Balance is now a central concern in the Communist Party of China's (CPC) new governance philosophy.
The single-minded pursuit of growth and efficiency is out. The new idea is to balance such needs with fairness, ecological wellbeing, as well as people's feelings.
The Scientific Outlook on Development itself is about balance and harmony. So is the composition of the new leadership core of the CPC.
The nine-man lineup includes four news faces, the youngest being 52 years old, ushering in considerable freshness into the Party's top leading panel.
With all the five leading members of the Political Bureau serving a new term, continuity in major national strategies is predictable. The new members, on the other hand, will prove a precious supplement to the rich experiences of the incumbent five.
Age-wise, the current layout of the Standing Committee of the Political Bureau is ideal insurance that the CPC's main policy initiatives will not be discontinued or twisted because of generation change.
Of the four new members, two are from the provinces, the other two from the CPC's national offices in Beijing. This may be coincidental. But the pattern also mirrors a balance - balance between central and local influences at the core of the Party's national authorities. An organic combination of perspectives from Beijing and the provinces has turned out to be crucial for the success of national policies. The younger blood from outside Beijing will help making policies applicable to local realities.

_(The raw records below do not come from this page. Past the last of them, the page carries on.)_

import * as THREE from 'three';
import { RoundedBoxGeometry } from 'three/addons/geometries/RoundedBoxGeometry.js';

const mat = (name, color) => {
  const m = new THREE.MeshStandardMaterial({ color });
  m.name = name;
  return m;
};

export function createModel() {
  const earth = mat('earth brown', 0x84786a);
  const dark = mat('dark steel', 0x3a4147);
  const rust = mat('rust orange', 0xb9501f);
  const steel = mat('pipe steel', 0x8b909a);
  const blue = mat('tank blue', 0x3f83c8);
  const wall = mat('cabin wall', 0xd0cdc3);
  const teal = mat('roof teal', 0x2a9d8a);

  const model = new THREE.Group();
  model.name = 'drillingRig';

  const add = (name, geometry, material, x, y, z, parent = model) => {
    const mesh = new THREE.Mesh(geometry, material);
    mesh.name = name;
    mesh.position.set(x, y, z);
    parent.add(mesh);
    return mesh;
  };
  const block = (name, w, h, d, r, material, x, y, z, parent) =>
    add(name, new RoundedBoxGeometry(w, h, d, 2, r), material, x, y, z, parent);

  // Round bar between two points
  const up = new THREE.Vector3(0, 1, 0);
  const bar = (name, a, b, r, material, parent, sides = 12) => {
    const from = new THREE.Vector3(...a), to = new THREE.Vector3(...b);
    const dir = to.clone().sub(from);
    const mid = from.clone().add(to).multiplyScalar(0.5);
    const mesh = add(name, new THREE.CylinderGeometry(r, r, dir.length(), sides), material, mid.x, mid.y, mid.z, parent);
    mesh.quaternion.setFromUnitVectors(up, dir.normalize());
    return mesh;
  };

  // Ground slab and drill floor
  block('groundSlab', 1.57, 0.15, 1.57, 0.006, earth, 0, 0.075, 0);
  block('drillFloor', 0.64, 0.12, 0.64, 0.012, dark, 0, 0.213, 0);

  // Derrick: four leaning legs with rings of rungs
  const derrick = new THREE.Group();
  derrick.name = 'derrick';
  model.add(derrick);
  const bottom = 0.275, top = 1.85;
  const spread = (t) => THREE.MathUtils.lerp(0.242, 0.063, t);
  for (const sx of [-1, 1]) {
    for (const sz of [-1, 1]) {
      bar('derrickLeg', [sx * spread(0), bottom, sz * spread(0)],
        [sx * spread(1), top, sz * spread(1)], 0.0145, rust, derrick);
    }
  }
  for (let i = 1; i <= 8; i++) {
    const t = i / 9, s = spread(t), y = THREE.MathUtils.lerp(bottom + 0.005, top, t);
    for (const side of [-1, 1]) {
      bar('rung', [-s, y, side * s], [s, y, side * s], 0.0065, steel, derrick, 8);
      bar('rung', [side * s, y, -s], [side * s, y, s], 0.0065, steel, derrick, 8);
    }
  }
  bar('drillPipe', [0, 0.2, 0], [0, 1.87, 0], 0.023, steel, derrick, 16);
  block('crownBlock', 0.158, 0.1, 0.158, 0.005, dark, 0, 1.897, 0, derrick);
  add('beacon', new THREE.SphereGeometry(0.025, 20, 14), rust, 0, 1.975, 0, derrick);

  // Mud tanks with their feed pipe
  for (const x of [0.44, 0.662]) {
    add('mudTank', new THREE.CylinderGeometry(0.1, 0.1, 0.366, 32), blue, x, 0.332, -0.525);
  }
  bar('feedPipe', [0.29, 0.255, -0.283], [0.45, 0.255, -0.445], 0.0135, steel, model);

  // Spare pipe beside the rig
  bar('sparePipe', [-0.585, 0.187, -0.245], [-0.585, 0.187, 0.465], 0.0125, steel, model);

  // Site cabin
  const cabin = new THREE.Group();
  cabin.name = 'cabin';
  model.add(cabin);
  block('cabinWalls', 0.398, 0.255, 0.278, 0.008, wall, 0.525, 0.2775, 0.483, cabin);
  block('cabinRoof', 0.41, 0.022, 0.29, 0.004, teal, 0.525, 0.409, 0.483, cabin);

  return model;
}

CPC Central Committee General Secretary Hu Jintao reiterated the promises he made on behalf of the Party at its just-concluded 17th National Congress after presenting the new Political Bureau leadership. At the heart of all the pledges is dedication to all-round, coordinated, and sustainable development oriented at public welfare. The fulfillment of which calls for sophisticated balancing all the time.
For the high hopes the nation pins on them, the new leaders of the Party should work hard so as to not let the people down.
(China Daily October 23, 2007)